>mission-critical software.  For one thing, it's not possible to test
>spacecraft software under field conditions until the spacecraft is
>launched, and by then it may be too late.  For another, many bugs,
>particularly in real-time multithreaded systems, are probabilistic, and so
>even if your tests work perfectly that alone does not provide a lot of
>confidence that your software is in fact correct.
>
>* Skip Montaro:
>
>>As has been demonstrated many a time, you're more likely to screw up a C
>>block by omitting braces:
>>
>>   if (cond)
>>       x = 1;
>>       y = 1;
>>
>
>Yes, this is exactly my point.  You can look at the above code and tell
>there's something wrong because the braces and indentation provide
>redundant information in C.
>
>* Skip:
>
>>In fact, it's such an insidious
>>problem in C code that many groups mandate that all blocks use { & }, even
>>for one-statement blocks.
>>
>
>Yes, and the situation in Python is that the language mandates an
>open-brace (or it's equivalent, the colon) and doesn't provide a
>close-brace even as an option.
>
>>In Python, if it looks right, it is right.
>>
>
>No, that's not true.  Consider the following two alternative code fragments:
>
>if x:
>  foo()
>baz()
>
>if x:
>  foo()
>  baz()
>
>They both look right, but they can't both be right.
>
>* Skip:
>
>>   Erann> This convention is 100% backwards-compatible with current
>>   Erann> practice, that is, code written using this convention runs with
>>   Erann> no problems in Python as it currently stands.
>>
>>Not it's not.  Semicolons can legitimately be used to end a statement now.
>>
>
>Well, that's actually what I meant by "backwards compatible."  I know that
>semicolons can be used at the end of statements, but at the moment doing
>so is a no-op.  (All it does is betray you as still thinking in C/Java.) 
>I want to take syntax that is currently legal but useless and make it
>useful.
>
>Look, the reason I made this proposal is not that I want to come in and
>tell the Python community that syntactically significant indentation is
>all screwed up and should be discarded.  The reason is that I want to sell
>people at JPL on the idea of using Python to write mission-critical
>software, and the people I'm trying to sell are raising this objection.  I
>can counter this objection, but only three-quarters of the way.  I can

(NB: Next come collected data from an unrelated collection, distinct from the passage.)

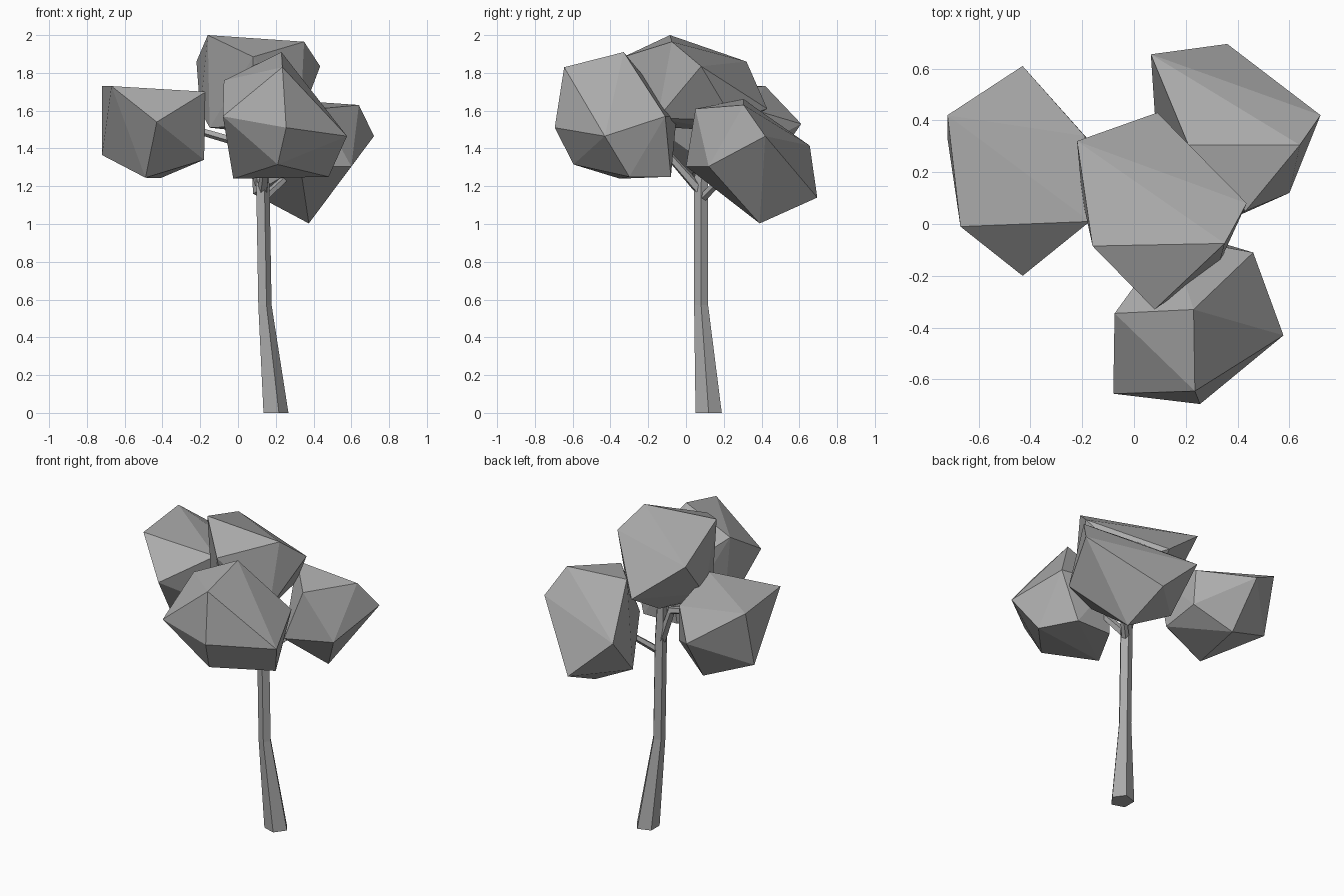
import bpy, bmesh, math
from mathutils import Vector

if "Cube" in bpy.data.objects:
    bpy.data.objects.remove(bpy.data.objects["Cube"])

grey = bpy.data.materials.new("dark_grey")
grey.diffuse_color = (0.41, 0.41, 0.41, 1)
grey.use_nodes = True
grey.node_tree.nodes["Principled BSDF"].inputs["Base Color"].default_value = grey.diffuse_color


def finish(bm, name):
    bmesh.ops.recalc_face_normals(bm, faces=bm.faces)
    mesh = bpy.data.meshes.new(name)
    bm.to_mesh(mesh)
    bm.free()
    mesh.materials.append(grey)
    ob = bpy.data.objects.new(name, mesh)
    bpy.context.collection.objects.link(ob)
    return ob


def clump(name, corners):
    """Faceted leaf clump: the convex skin around a few corner points."""
    bm = bmesh.new()
    for c in corners:
        bm.verts.new(c)
    bmesh.ops.convex_hull(bm, input=bm.verts)
    loose = [v for v in bm.verts if not v.link_faces]
    bmesh.ops.delete(bm, geom=loose, context='VERTS')
    return finish(bm, name)


def limb(name, path, sides, turn=0.0):
    """Tapered limb from (x, y, z, radius) stations."""
    bm = bmesh.new()
    rings = []
    pts = [Vector(p[:3]) for p in path]
    axis = (pts[-1] - pts[0]).normalized()
    # near-vertical limbs keep level rings
    if axis.z > 0.9:
        axis = Vector((0, 0, 1))
    u = axis.cross(Vector((0, 1, 0))).normalized()
    w = axis.cross(u)
    for p, s in zip(pts, path):
        ring = []
        for i in range(sides):
            a = turn + 2 * math.pi * i / sides
            ring.append(bm.verts.new(p + s[3] * (math.cos(a) * u + math.sin(a) * w)))
        rings.append(ring)
    for a, b in zip(rings, rings[1:]):
        for i in range(sides):
            j = (i + 1) % sides
            bm.faces.new((a[i], a[j], b[j], b[i]))
    bm.faces.new(rings[0])
    bm.faces.new(rings[-1])
    return finish(bm, name)


# Trunk with a kink, flared at the foot
limb("trunk", [(.194, .12, 0, .073), (.139, .08, .57, .039),
               (.128, .08, 1.2, .039), (.11, .09, 1.52, .028)], 5, math.pi)

# Branches reaching into the clumps
limb("left_branch", [(.12, .08, 1.2, .028), (.04, .09, 1.42, .024)], 5)
limb("left_branch_tip", [(.05, .09, 1.42, .024), (-.26, .12, 1.51, .02)], 5)
limb("front_branch", [(.13, .08, 1.17, .028), (.16, -.14, 1.42, .02)], 5)
limb("right_branch", [(.13, .08, 1.13, .024), (.28, .22, 1.27, .018)], 5)

# Leaf clumps
clump("left_leaves", [
    (-.43, -.20, 1.54), (-.67, -.01, 1.73), (-.17, .01, 1.70), (-.72, .42, 1.73),
    (-.43, .61, 1.53), (-.19, .34, 1.61), (-.72, .33, 1.365), (-.49, .02, 1.245),
    (-.41, .41, 1.243), (-.18, .08, 1.34), (-.18, .33, 1.38)])
clump("top_leaves", [
    (-.16, -.085, 2.0), (.35, -.075, 1.965), (.435, .08, 1.835), (.09, .43, 1.61),
    (-.22, .32, 1.86), (.08, -.33, 1.885), (.33, -.15, 1.56), (-.15, -.05, 1.51),
    (-.2, .1, 1.6), (.03, .23, 1.49), (.07, -.22, 1.52), (.24, .25, 1.55)])
clump("front_leaves", [
    (.23, -.33, 1.91), (.235, -.645, 1.83), (.255, -.695, 1.51), (.577, -.43, 1.465),
    (.46, -.11, 1.57), (-.075, -.345, 1.76), (-.08, -.655, 1.57), (.21, -.595, 1.315),
    (-.025, -.35, 1.24), (.48, -.3, 1.25), (.36, -.08, 1.25), (.12, -.08, 1.25),
    (.14, -.05, 1.57)])
clump("right_leaves", [
    (.64, .305, 1.63), (.72, .42, 1.465), (.60, .12, 1.305), (.43, .05, 1.61),
    (.21, .305, 1.66), (.065, .655, 1.415), (.36, .695, 1.14), (.375, .39, 1.003),
    (.08, .43, 1.16), (.33, .0, 1.305)])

>point out that Python already provides enough redundant information to
>reconstruct corrupted indentation at the beginning of blocks, but not at
>the end.  To reconstruct it at the end of blocks all I can offer is my
>"pass/return" hack.  I'd really like to be able to offer a standard
>syntactic convention that is endorsed by the Python community.  That would
>make Python a lot easier to sell.
>
>So lighten up, folks.  We're on the same side.
>
>Erann Gat
>gat at jpl.nasa.gov
>







More information about the Python-list mailing list